Horan emigrates to Australia with his parents and siblings as a small child. In Melbourne, he attends Bell Street School in Fitzroy and forms a friendship with Jack Blackham. Blackham encourages in Horan a love of cricket. Horan makes his first-class debut for Victoria in the 1874-1875 season.

The first of only two players born in Ireland to play Test cricket for Australia, Horan is the leading batsman in the colony of Victoria during the pioneering years of international cricket. He plays for Australia in the game against England subsequently designated as the first Test match, before touring England with the first representative Australian team, in 1878. Four years later, he tours England for the second time and plays in the famed Ashes Test match at The Oval.

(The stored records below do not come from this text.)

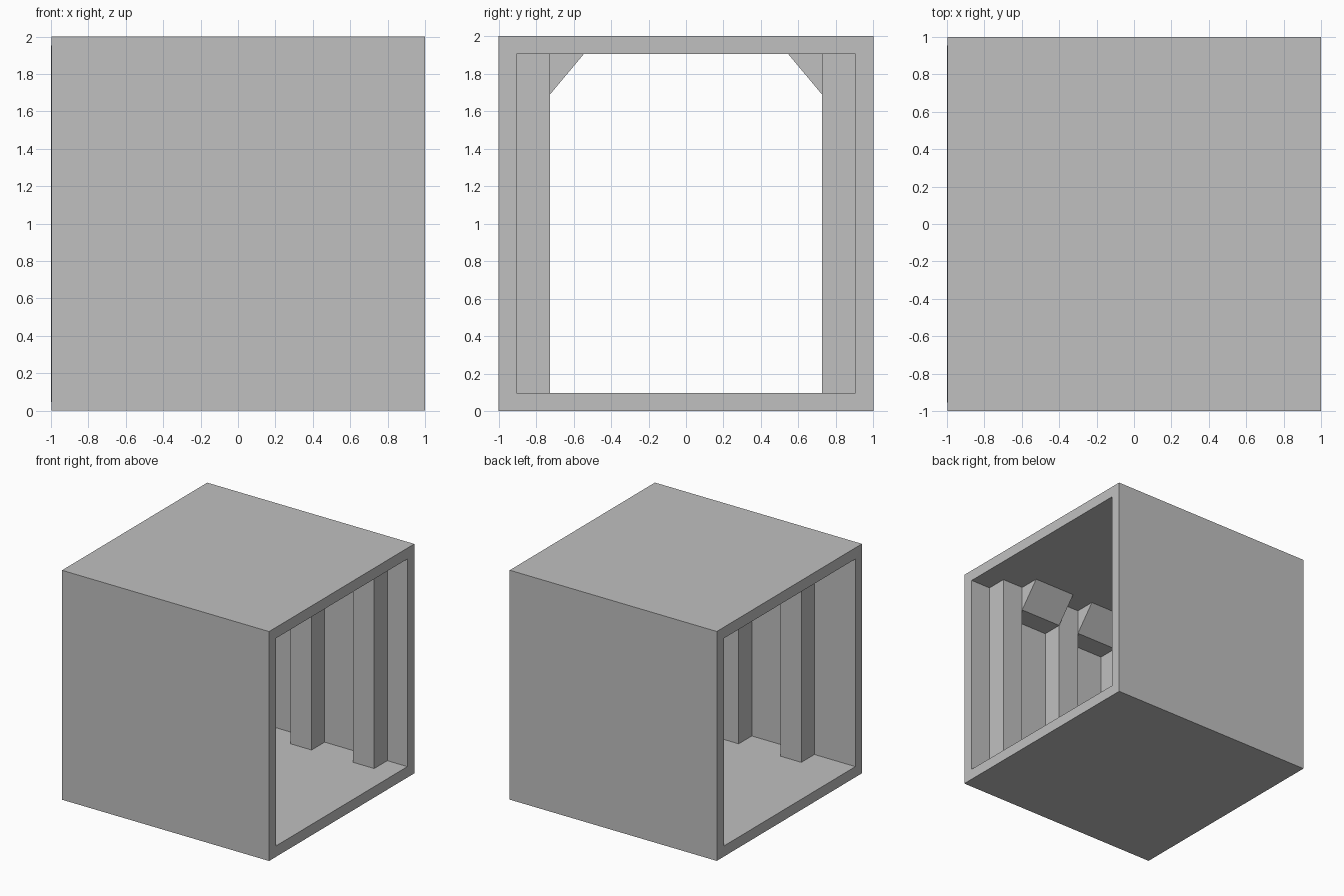
import bpy, bmesh

cube = bpy.data.objects.get("Cube")
if cube:
    bpy.data.objects.remove(cube, do_unlink=True)

GREY = (0.527, 0.527, 0.527, 1)
mat = bpy.data.materials.new("plain grey")
mat.use_nodes = True
mat.diffuse_color = GREY
mat.node_tree.nodes["Principled BSDF"].inputs["Base Color"].default_value = GREY

OPEN = 0.905          # half size of the opening
FLOOR, CEILING = 1 - OPEN, 1 + OPEN
RIB_Y = 0.725         # inner face of the ribs
BRACE_Y, BRACE_Z = 0.545, 1.69
RIB_W, PITCH = 0.203, 0.604
RIB_X = [-0.605 + PITCH * i for i in range(3)]


def finish(name, bm):
    bmesh.ops.recalc_face_normals(bm, faces=bm.faces)
    mesh = bpy.data.meshes.new(name)
    bm.to_mesh(mesh)
    bm.free()
    mesh.materials.append(mat)
    obj = bpy.data.objects.new(name, mesh)
    bpy.context.collection.objects.link(obj)


def prism(name, profile, x0, x1):
    """Extrude a (y, z) profile along x."""
    bm = bmesh.new()
    face = bm.faces.new([bm.verts.new((x0, y, z)) for y, z in profile])
    new = bmesh.ops.extrude_face_region(bm, geom=[face])["geom"]
    verts = [v for v in new if isinstance(v, bmesh.types.BMVert)]
    bmesh.ops.translate(bm, verts=verts, vec=(x1 - x0, 0, 0))
    finish(name, bm)


# Square tube, open at both ends, inner rim slightly proud at one end
bm = bmesh.new()
rings = []
for x, r in ((-0.997, 1), (1, 1), (1, OPEN), (-1, OPEN)):
    rings.append([bm.verts.new((x, y * r, 1 + z * r))
                  for y, z in ((-1, -1), (1, -1), (1, 1), (-1, 1))])
for a, b in zip(rings, rings[1:] + rings[:1]):
    for i in range(4):
        j = (i + 1) % 4
        bm.faces.new((a[i], a[j], b[j], b[i]))
finish("box_shell", bm)

# Wall ribs with sloped braces under the ceiling between them
for side, s in (("front", -1), ("back", 1)):
    rib = [(s * OPEN, FLOOR), (s * RIB_Y, FLOOR),
           (s * RIB_Y, CEILING), (s * OPEN, CEILING)]
    brace = [(s * OPEN, BRACE_Z), (s * RIB_Y, BRACE_Z),
             (s * BRACE_Y, CEILING), (s * OPEN, CEILING)]
    for i, x in enumerate(RIB_X):
        prism(f"{side}_rib_{i + 1}", rib, x, x + RIB_W)
        if i < 2:
            prism(f"{side}_brace_{i + 1}", brace, x + RIB_W, x + PITCH)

An aggressive middle-order batsman renowned for his leg side play, Horan supplements his batting by bowling medium-pace in the roundarm style common to his era, and once captures six wickets in a Test match innings. During a season disrupted by financial disputes and a strike by leading players, he captains Australia in two Test matches of the 1884–85 Ashes series, but loses both games. Horan’s form peaks between the ages of 26 and 29 when he scores seven of his eight first-class centuries, including a score of 124 in a Test match on his home ground at the Melbourne Cricket Ground in January 1882.

In 1879, Horan begins writing a weekly newspaper column that continues until his death 37 years later. He establishes himself as the first Australian cricket writer who has played the game at the highest level, thus paving the way for many players to enter the media. Bill O’Reilly, the noted Australian player-writer of the twentieth century, describes him as, “the cricket writer par excellence.”

Horan’s documentation of the early years of Australian cricket are the basis for many works on the subject. Gideon Haigh writes that any, “serious scholar in the field…should probably acquaint himself with Tom Horan.” An anthology of his articles is published for the first time in 1989 when he is posthumously inducted into the Sport Australia Hall of Fame for his writing. In part, his citation reads, “…it was as the first nationally known cricket writer that he made his major contribution to the game.”

Thomas Patrick Horan dies on April 16, 1916, in Malvern, Victoria, Australia.